Loving the Machine – notes
Peer-reviewed paper: Challenging the Automaton
Background notes and references from my TEDx talk Loving the Machine. These are some of the resources I used c2011 when I was investigating the relationship between Lancashire clog dance, Kraftwerk and early Detroit techno. We can’t say with certainty that industrial music was born in post-war Germany or Detroit. It’s undoubtedly had many beginnings – and one of those was in the cottton mills of Lancashire, in the early nineteenth century, when women clog dancers mimicked the sounds and actions of the factory machines.
Since compiling these notes, the work in this talk has been discussed in two peer-reviewed publications:
Angliss, S: “Mimics, menaces or new musical horizons? Musicians’ attitudes towards the first commercial drum machines and samplers”.
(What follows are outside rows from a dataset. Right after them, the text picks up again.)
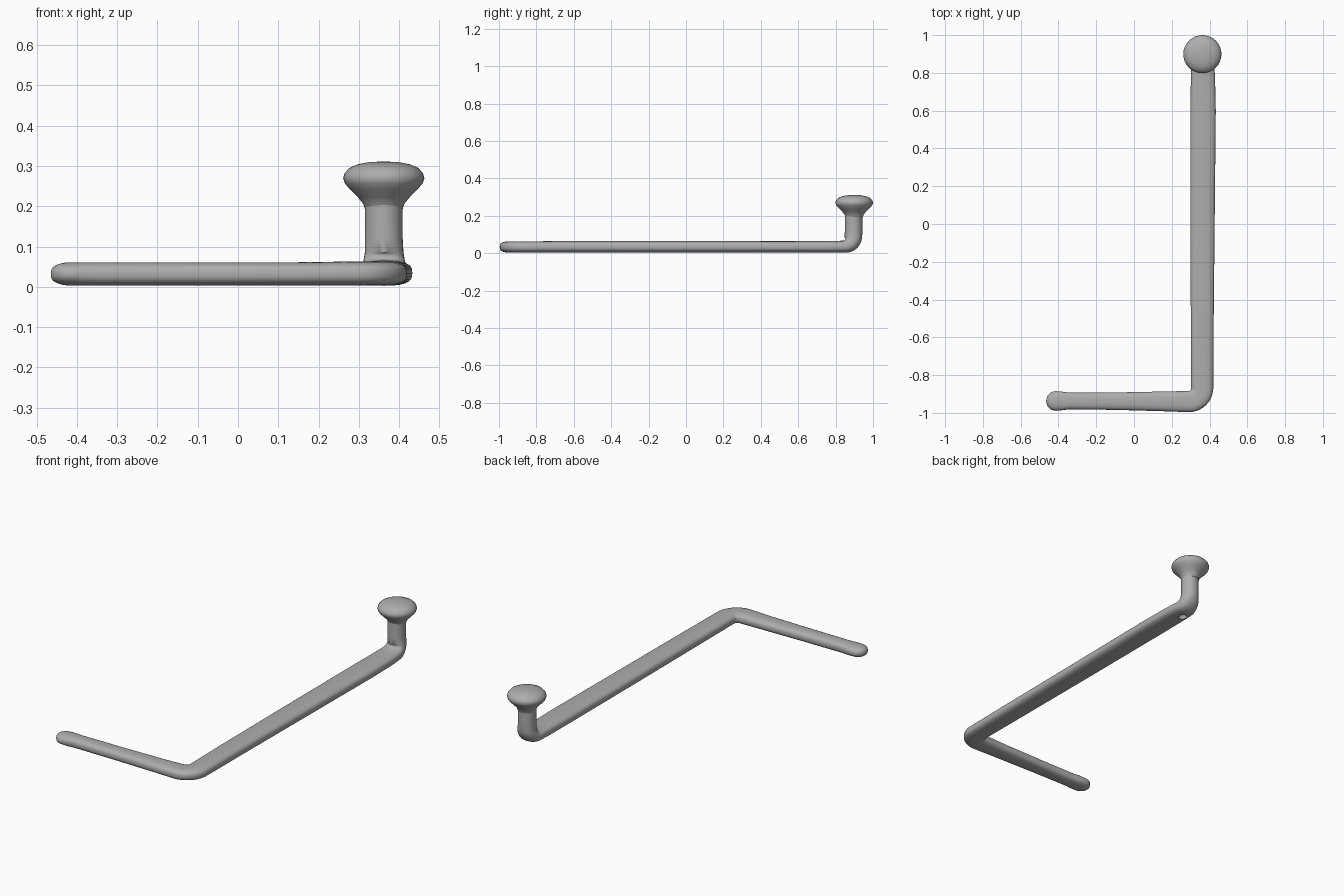
import bpy, bmesh
from math import sin, cos, pi, radians, copysign
from mathutils import Vector

if "Cube" in bpy.data.objects:
    bpy.data.objects.remove(bpy.data.objects["Cube"], do_unlink=True)

SIDES = 32
X, Y, Z = Vector((1, 0, 0)), Vector((0, 1, 0)), Vector((0, 0, 1))

grey = bpy.data.materials.new("plain grey")
grey.use_nodes = True
grey.diffuse_color = (0.42, 0.42, 0.42, 1)
grey.node_tree.nodes["Principled BSDF"].inputs["Base Color"].default_value = grey.diffuse_color


def sweep(name, rings):
    """Skin rings of (centre, side, up, half width, half height, squareness)."""
    bm = bmesh.new()
    loops = []
    for centre, side, up, a, b, n in rings:
        loop = []
        for i in range(SIDES):
            c, s = cos(2 * pi * i / SIDES), sin(2 * pi * i / SIDES)
            u = copysign(abs(c) ** (2 / n), c) * a
            v = copysign(abs(s) ** (2 / n), s) * b
            loop.append(bm.verts.new(Vector(centre) + side * u + up * v))
        loops.append(loop)
    for low, high in zip(loops, loops[1:]):
        for i in range(SIDES):
            j = (i + 1) % SIDES
            bm.faces.new((low[i], low[j], high[j], high[i]))
    bm.faces.new(loops[0][::-1])
    bm.faces.new(loops[-1])
    bmesh.ops.recalc_face_normals(bm, faces=bm.faces)
    mesh = bpy.data.meshes.new(name)
    bm.to_mesh(mesh)
    bm.free()
    mesh.materials.append(grey)
    obj = bpy.data.objects.new(name, mesh)
    bpy.context.collection.objects.link(obj)
    return obj


def select(obj):
    bpy.ops.object.select_all(action='DESELECT')
    obj.select_set(True)
    bpy.context.view_layer.objects.active = obj


rings = []

# Rounded, slightly swollen arm tip
for i in range(9):
    t = radians(4 + 86 * i / 8)
    rings.append(((-0.413 - 0.052 * cos(t), -0.937, 0.032), -Y, Z,
                  0.052 * sin(t), 0.029 * sin(t) ** 0.7, 2.2))

# Front arm, widening toward the corner
for x, y, half in ((-0.38, -0.937, 0.049), (-0.34, -0.937, 0.044),
                   (-0.1, -0.938, 0.046), (0.15, -0.939, 0.052)):
    rings.append(((x, y, 0.032), -Y, Z, half, 0.029, 2.6))

# Flat corner
bend = 0.072
for i in range(11):
    t = radians(9 * i)
    centre = (0.289 + bend * sin(t), -0.868 - bend * cos(t), 0.033)
    rings.append((centre, X * sin(t) - Y * cos(t), Z, 0.056 + 0.003 * i / 10, 0.030, 2.7))

# Long bar
for x, y, half in ((0.361, -0.6, 0.060), (0.363, 0.0, 0.064),
                   (0.366, 0.6, 0.067), (0.365, 0.78, 0.064)):
    rings.append(((x, y, 0.034), X, Z, half, 0.031, 2.8))

# Upward elbow
for i in range(10):
    f = i / 9
    t = f * pi / 2
    centre = (0.363, 0.845 + 0.05 * sin(t), 0.085 - 0.05 * cos(t))
    rings.append((centre, X, Z * cos(t) - Y * sin(t),
                  0.061 - 0.013 * f, 0.032 + 0.015 * f, 2.6 - 0.5 * f))

# Post
for z in (0.12, 0.16, 0.21):
    rings.append(((0.362, 0.896, z), X, -Y, 0.047, 0.047, 2))
bar = sweep("bent_bar", rings)

# Knob: flared neck with a domed top
profile = ((0.046, 0.19), (0.051, 0.206), (0.064, 0.222), (0.082, 0.240),
           (0.096, 0.256), (0.101, 0.269), (0.098, 0.281), (0.086, 0.295),
           (0.066, 0.304), (0.035, 0.310), (0.004, 0.311))
knob = sweep("knob", [((0.362, 0.899, z), X, -Y, r, r, 2) for r, z in profile])

# Small dimple underneath, near the elbow
bpy.ops.mesh.primitive_uv_sphere_add(segments=20, ring_count=12, radius=0.024,
                                     location=(0.347, 0.82, 0.003))
cutter = bpy.context.object
cutter.data.materials.append(grey)
cutter.hide_render = True
select(bar)
cut = bar.modifiers.new("dimple", 'BOOLEAN')
cut.operation = 'DIFFERENCE'
cut.object = cutter
bpy.ops.object.modifier_apply(modifier=cut.name)
bpy.data.objects.remove(cutter, do_unlink=True)

for obj in (bar, knob):
    select(obj)
    bpy.ops.object.shade_smooth_by_angle(angle=radians(50))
In Material Culture and Electronic Sound, edited by Frode Weium and Tim Boon (with forward by Brian Eno). Smithsonian Institution Scholarly Press, 2013.
Radcliffe, C and Angliss, S: “Revolution: Challenging the automaton: Repetitive labour and dance in the industrial workspace”.
In Performance Research: A Journal of the Performing Arts Vol 17, Issue 6, 2012.
The Machinery – 1804 industrial dance culture
‘The Machinery’ – a dance piece from 1804 which I reinterpreted with performer and historian Caroline Radcliffe – is one of the topics of this talk. Since 2011, we’ve performed our version of The Machinery many times at music festivals, algorithmic arts festivals, museums and more.
A performance of The Machinery at Algomech Sheffield was filmed by Jon Harrison who then worked with us to create a tourable, large-scale video triptych of the piece. Funded by Arts Council England, this was first exhibited at Ironbridge Gorge Museum, Coalbrookdale. It was due to go on tour in 2020 – sadly the tour was postponed due to the Covid pandemic. A smaller preview of the work was seen in the 2018 automaton exhibition ‘The Marvellous Mechanical Museum‘, Compton Verney.